» Stored data
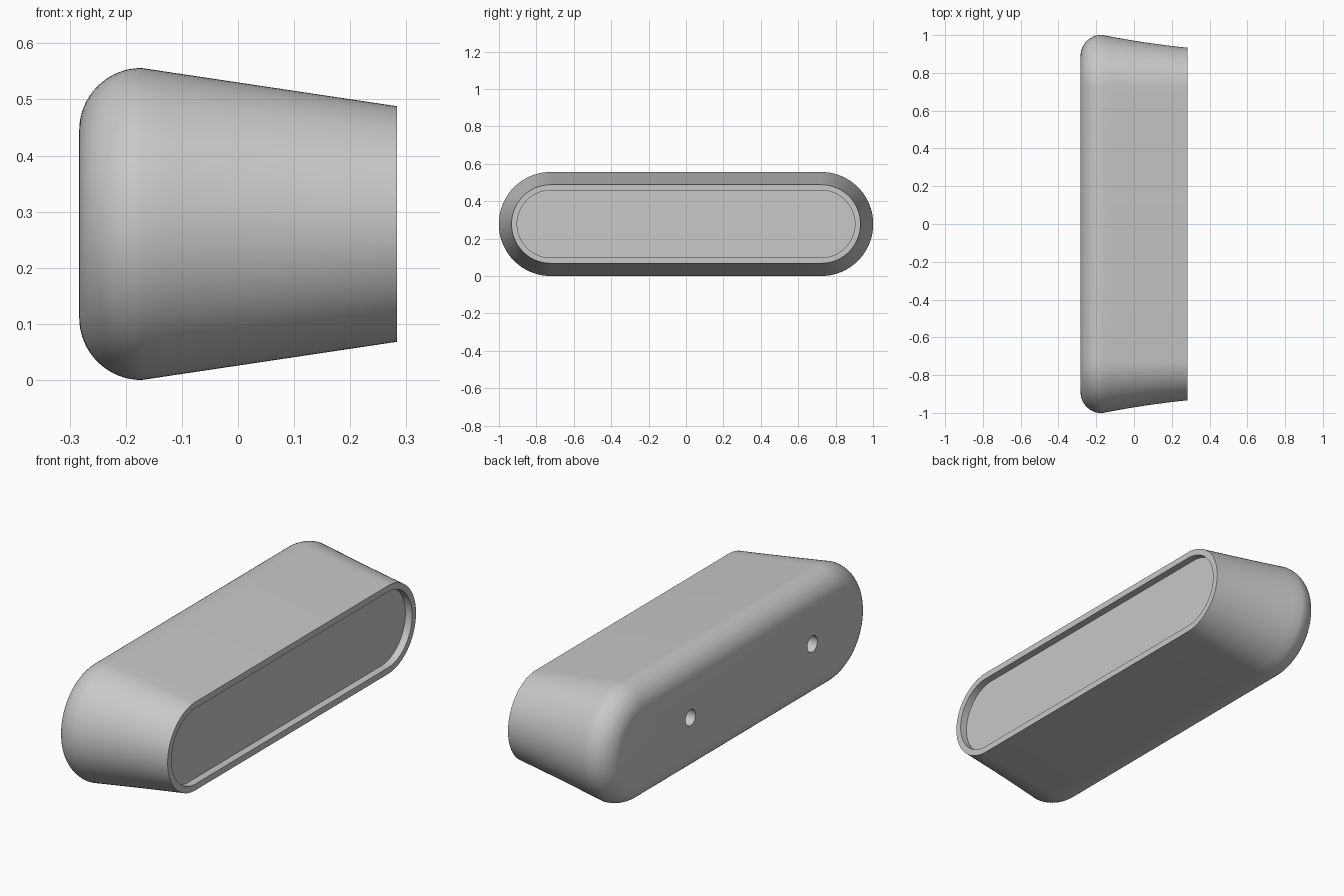
import bpy, bmesh, math

if "Cube" in bpy.data.objects:
    bpy.data.objects.remove(bpy.data.objects["Cube"])

MID_Z = 0.278       # height of the centre line
STRAIGHT = 0.723    # half length of the straight sides
BACK, SHOULDER, RIM = -0.283, -0.172, 0.283
FULL_R, RIM_R, LIP_R = 0.278, 0.21, 0.18
RECESS = 0.035
END_SEGS = 40

grey = bpy.data.materials.new("plain_grey")
grey.use_nodes = True
colour = (0.58, 0.58, 0.58, 1)
grey.diffuse_color = colour
grey.node_tree.nodes["Principled BSDF"].inputs["Base Color"].default_value = colour


def stadium(bm, x, radius, dip=0.0):
    """Ring of vertices with two round ends; dip hollows the ends slightly."""
    ring = []
    for side in (1, -1):
        for i in range(END_SEGS + 1):
            a = -math.pi / 2 + math.pi * i / END_SEGS
            y = STRAIGHT + (radius - dip) * math.cos(a)
            z = radius * math.sin(a)
            ring.append(bm.verts.new((x, side * y, MID_Z + side * z)))
    return ring


# Profile from back to front: rounded edge, taper, rim, recess
fillet = SHOULDER - BACK
profile = []
for i in range(17):
    a = math.pi / 2 * i / 16
    profile.append((SHOULDER - fillet * math.cos(a),
                    FULL_R - fillet + fillet * math.sin(a), 0))
for i in range(1, 11):
    t = i / 10
    profile.append((SHOULDER + (RIM - SHOULDER) * t,
                    FULL_R + (RIM_R - FULL_R) * t,
                    0.005 * math.sin(math.pi * t)))
profile += [(RIM, LIP_R, 0), (RIM - RECESS, LIP_R, 0)]

# Body
bm = bmesh.new()
rings = [stadium(bm, *p) for p in profile]
for r0, r1 in zip(rings, rings[1:]):
    n = len(r0)
    for i in range(n):
        j = (i + 1) % n
        bm.faces.new((r0[i], r0[j], r1[j], r1[i]))
bm.faces.new(rings[0])
bm.faces.new(rings[-1])
bmesh.ops.recalc_face_normals(bm, faces=bm.faces)
mesh = bpy.data.meshes.new("handle_body")
bm.to_mesh(mesh)
bm.free()
mesh.materials.append(grey)
body = bpy.data.objects.new("handle_body", mesh)
bpy.context.collection.objects.link(body)

# Two blind screw holes in the back
for y in (0.37, -0.545):
    bpy.ops.mesh.primitive_cylinder_add(vertices=32, radius=0.038, depth=0.3,
                                        location=(BACK, y, MID_Z),
                                        rotation=(0, math.pi / 2, 0))
    cutter = bpy.context.object
    cutter.name = "hole_cutter"
    cutter.hide_render = True
    cutter.data.materials.append(grey)
    cut = body.modifiers.new("screw_hole", 'BOOLEAN')
    cut.operation = 'DIFFERENCE'
    cut.solver = 'EXACT'
    cut.object = cutter
    bpy.context.view_layer.objects.active = body
    bpy.ops.object.modifier_apply(modifier=cut.name)
    bpy.data.objects.remove(cutter)

# Smooth shading with crisp rim and holes
bpy.ops.object.select_all(action='DESELECT')
body.select_set(True)
bpy.context.view_layer.objects.active = body
bpy.ops.object.shade_smooth_by_angle(angle=math.radians(30))
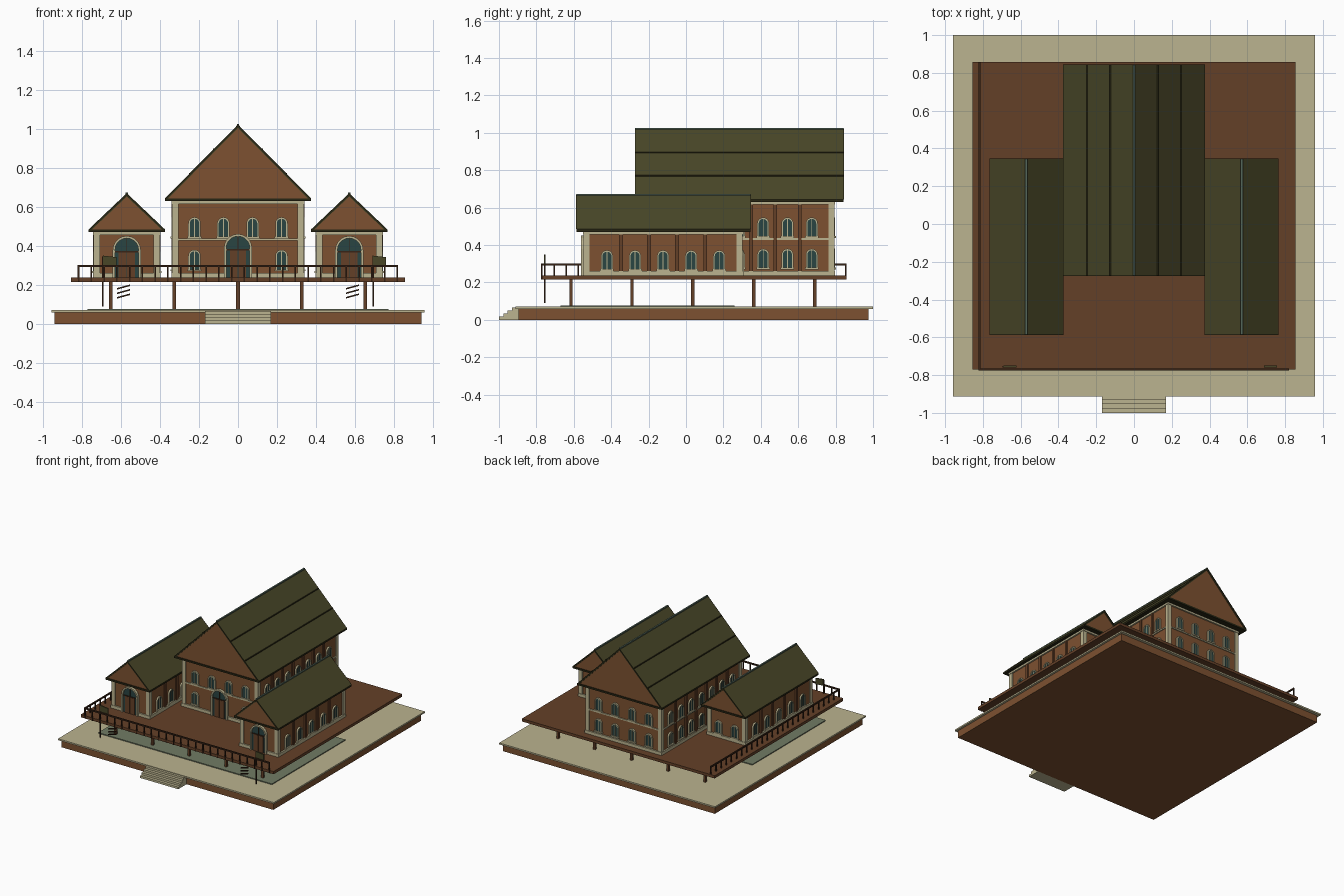
import bpy, bmesh, math
from mathutils import Matrix

if "Cube" in bpy.data.objects:
    bpy.data.objects.remove(bpy.data.objects["Cube"])


def mat(name, r, g, b):
    m = bpy.data.materials.new(name)
    m.diffuse_color = [(c / 255) ** 2.2 for c in (r, g, b)] + [1]
    m.use_nodes = True
    m.node_tree.nodes["Principled BSDF"].inputs["Base Color"].default_value = m.diffuse_color
    return m


BRICK = mat("brick", 124, 82, 52)
WOOD = mat("wood", 100, 66, 44)
DARK = mat("dark_wood", 58, 40, 28)
CREAM = mat("cream_stone", 186, 178, 142)
ROOF = mat("olive_roof", 74, 72, 44)
EDGE = mat("roof_edge", 44, 42, 26)
GLASS = mat("teal_glass", 46, 70, 68)
RIDGE = mat("ridge_copper", 84, 102, 90)
POOL = mat("grey_green", 112, 122, 100)


def add(name, mesh, x=0, y=0, z=0, rot=0):
    ob = bpy.data.objects.new(name, mesh)
    ob.matrix_world = Matrix.Translation((x, y, z)) @ Matrix.Rotation(math.radians(rot), 4, 'Z')
    bpy.context.collection.objects.link(ob)
    return ob


def to_mesh(bm, name, m):
    bmesh.ops.recalc_face_normals(bm, faces=bm.faces)
    me = bpy.data.meshes.new(name)
    bm.to_mesh(me)
    bm.free()
    me.materials.append(m)
    return me


def box(name, x0, x1, y0, y1, z0, z1, m):
    bm = bmesh.new()
    bmesh.ops.create_cube(bm, size=1)
    for v in bm.verts:
        v.co.x *= x1 - x0
        v.co.y *= y1 - y0
        v.co.z *= z1 - z0
    return add(name, to_mesh(bm, name, m), (x0 + x1) / 2, (y0 + y1) / 2, (z0 + z1) / 2)


def prism(name, faces, y0, y1, m):
    """Extrude xz polygons from y0 to y1."""
    bm = bmesh.new()
    for f in faces:
        bm.faces.new([bm.verts.new((x, y0, z)) for x, z in f])
    bmesh.ops.remove_doubles(bm, verts=bm.verts, dist=1e-6)
    ext = bmesh.ops.extrude_face_region(bm, geom=bm.faces[:])
    for v in ext["geom"]:
        if isinstance(v, bmesh.types.BMVert):
            v.co.y = y1
    return to_mesh(bm, name, m)


def arch(w, h, z0=0.0, n=10):
    """Outline of a round-topped opening, right foot to left foot."""
    r = w / 2
    top = [(r * math.cos(math.pi * i / n), h - r + r * math.sin(math.pi * i / n)) for i in range(n + 1)]
    return [(r, z0)] + top + [(-r, z0)]


def rect(x0, x1, z0, z1):
    return [(x0, z0), (x1, z0), (x1, z1), (x0, z1)]


def ring(w, h, t):
    o, i = arch(w + 2 * t, h + t), arch(w, h)
    return [[o[k], o[k + 1], i[k + 1], i[k]] for k in range(len(o) - 1)]


# shared window and door meshes, facing -y with the wall plane at y = 0
W_PARTS = [
    ("window_frame", prism("window_frame", ring(0.048, 0.092, 0.008), -0.012, 0.002, CREAM)),
    ("window_glass", prism("window_glass", [arch(0.048, 0.092)], -0.005, 0.002, GLASS)),
    ("window_mullion", prism("window_mullion", [rect(-0.002, 0.002, 0, 0.092)], -0.009, 0, CREAM)),
    ("window_sill", prism("window_sill", [rect(-0.036, 0.036, -0.01, 0)], -0.016, 0.002, CREAM))]
D_PARTS = [
    ("door_frame", prism("door_frame", ring(0.12, 0.212, 0.012), -0.018, 0.002, CREAM)),
    ("door_fanlight", prism("door_fanlight", [arch(0.12, 0.212)], -0.006, 0.002, GLASS)),
    ("door_leaf", prism("door_leaf", [rect(-0.042, -0.002, 0, 0.14), rect(0.002, 0.042, 0, 0.14)],
                        -0.012, 0, WOOD)),
    ("door_bars", prism("door_bars", [rect(-0.06, 0.06, 0.14, 0.147), rect(-0.002, 0.002, 0.147, 0.21)],
                        -0.011, 0, DARK))]


def place(parts, x, y, z, rot=0):
    for name, me in parts:
        add(name, me, x, y, z, rot)


def roof(tag, cx, hw, y0, y1, ze, zr):
    t = 0.018
    chevron = [[(s * hw, ze), (0, zr), (0, zr - t), (s * (hw - t), ze)] for s in (1, -1)]
    add(tag + "_roof", prism(tag + "_roof", chevron, y0, y1, ROOF), cx)
    gable = [[(-hw + 0.012, ze), (hw - 0.012, ze), (0, zr - 0.012)]]
    add(tag + "_gable", prism(tag + "_gable", gable, y0 + 0.006, y1 - 0.006, BRICK), cx)
    box(tag + "_soffit", cx - hw, cx + hw, y0, y1, ze - 0.014, ze, EDGE)
    box(tag + "_ridge_cap", cx - 0.006, cx + 0.006, y0, y1, zr - 0.007, zr + 0.003, RIDGE)
    for y in (y0 - 0.002, y1 - 0.004):  # dark verge boards on both gables
        verge = [[(s * hw, ze), (0, zr), (0, zr - 0.014), (s * (hw - 0.014), ze)] for s in (1, -1)]
        add(tag + "_verge", prism(tag + "_verge", verge, y, y + 0.006, EDGE), cx)


def walls(tag, cx, hw, y0, y1, z1, pil_y):
    z0 = 0.235
    box(tag + "_walls", cx - hw, cx + hw, y0, y1, z0, z1, BRICK)
    e = 0.012
    box(tag + "_cornice", cx - hw - e, cx + hw + e, y0 - e, y1 + e, z1 - 0.016, z1, CREAM)
    for s in (-1, 1):
        # stone base, left open at the front door
        box(tag + "_side_base", cx + s * hw - e, cx + s * hw + e, y0 - e, y1 + e, z0, z0 + 0.026, CREAM)
        box(tag + "_front_base", *sorted((cx + s * 0.072, cx + s * hw)), y0 - e, y0, z0, z0 + 0.026, CREAM)
        for y, d in ((y0, 1), (y1, -1)):  # corner pilasters
            px, py = cx + s * (hw - 0.008), y + d * 0.008
            box(tag + "_corner", px - 0.016, px + 0.016, py - 0.016, py + 0.016, z0, z1, CREAM)
        for y in pil_y:  # brick pilasters
            px = cx + s * hw
            box(tag + "_pilaster", px - 0.01, px + 0.01, y - 0.01, y + 0.01, z0, z1 - 0.012, WOOD)
    box(tag + "_back_base", cx - hw, cx + hw, y1, y1 + e, z0, z0 + 0.026, CREAM)


# plinth, paving, steps and pool slab
box("plinth", -0.94, 0.94, -0.895, 0.977, 0, 0.06, BRICK)
box("paving", -0.957, 0.957, -0.912, 1.0, 0.058, 0.07, CREAM)
box("ground_slab", -0.77, 0.77, -0.67, 0.26, 0.07, 0.077, POOL)
for i in range(4):
    box("step", -0.17, 0.17, -1.0 + 0.023 * i, -0.89, 0.0165 * i, 0.0165 * (i + 1), CREAM)

# raised deck on a grid of posts
box("deck", -0.855, 0.855, -0.77, 0.858, 0.215, 0.237, WOOD)
for i in range(5):
    for j in range(5):
        x, y = -0.652 + 0.326 * i, -0.615 + 0.326 * j
        box("deck_post", x - 0.009, x + 0.009, y - 0.009, y + 0.009, 0.07, 0.216, WOOD)

# railing along the front and the left side
box("front_rail", -0.82, 0.82, -0.775, -0.765, 0.291, 0.302, DARK)
box("side_rail", -0.823, -0.813, -0.775, 0.858, 0.291, 0.302, DARK)
for i in range(26):
    x, y = -0.817 + 1.634 * i / 25, -0.77 + 1.623 * i / 25
    box("front_baluster", x - 0.004, x + 0.004, -0.774, -0.766, 0.215, 0.295, DARK)
    box("side_baluster", -0.822, -0.814, y - 0.004, y + 0.004, 0.23, 0.295, DARK)

# main hall
MX, MY0, MY1, MZ = 0.33, -0.22, 0.785, 0.631
YC = (MY0 + MY1) / 2
walls("hall", 0, MX, MY0, MY1, MZ, [YC + 0.13 * (k - 2.5) for k in range(6)])
box("hall_belt_course", -MX - 0.008, MX + 0.008, MY0 - 0.008, MY1 + 0.008, 0.427, 0.437, CREAM)
roof("hall", 0, 0.375, -0.272, 0.842, 0.643, 1.022)
for s in (-1, 1):
    for z in (0.77, 0.895):  # seams across the roof slopes
        x = s * 0.375 * (1.022 - z) / 0.379
        box("roof_seam", x - 0.003, x + 0.003, -0.272, 0.842, z - 0.004, z + 0.003, EDGE)
    for z in (0.28, 0.447):
        for k in range(7):
            place(W_PARTS, s * MX, YC + 0.13 * (k - 3), z, s * 90)
        for x in (0.075, 0.223):
            place(W_PARTS, s * x, MY1, z, 180)
            if z > 0.4 or x > 0.2:
                place(W_PARTS, s * x, MY0, z)
place(D_PARTS, 0, MY0 - 0.006, 0.237)

# two side wings
for s, side in ((-1, "left_wing"), (1, "right_wing")):
    cx, hw, y0, y1 = s * 0.57, 0.162, -0.54, 0.295
    yc = (y0 + y1) / 2
    walls(side, cx, hw, y0, y1, 0.472, [yc + 0.15 * (k - 1.5) for k in range(4)])
    roof(side, cx, 0.196, -0.585, 0.345, 0.484, 0.67)
    place(D_PARTS, cx, y0 - 0.004, 0.227)
    for d in (-1, 1):
        for k in range(5):
            place(W_PARTS, cx + d * hw, yc + 0.15 * (k - 2), 0.272, d * 90)
        place(W_PARTS, cx + d * 0.072, y1, 0.272, 180)

# sign poles, tilted sign boards and hanging slats
for s in (-1, 1):
    px, sx, lx = s * 0.692, -0.657 if s < 0 else 0.723, s * 0.586
    box("sign_pole", px - 0.004, px + 0.004, -0.759, -0.751, 0.09, 0.345, DARK)
    board = [[(-0.035, -0.02), (0.035, -0.028), (0.035, 0.02), (-0.035, 0.028)]]
    add("sign_board", prism("sign_board", board, -0.76, -0.75, ROOF), sx, 0, 0.322)
    for k in range(3):
        slat = [[(-0.033, -0.013), (0.033, 0.005), (0.033, 0.013), (-0.033, -0.005)]]
        add("hanging_slat", prism("hanging_slat", slat, -0.76, -0.75, DARK), lx, 0, 0.143 + 0.023 * k)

» Work order
Count up the lines of the data that include "faces". Reply with a number only.

» Answer to this exercise
9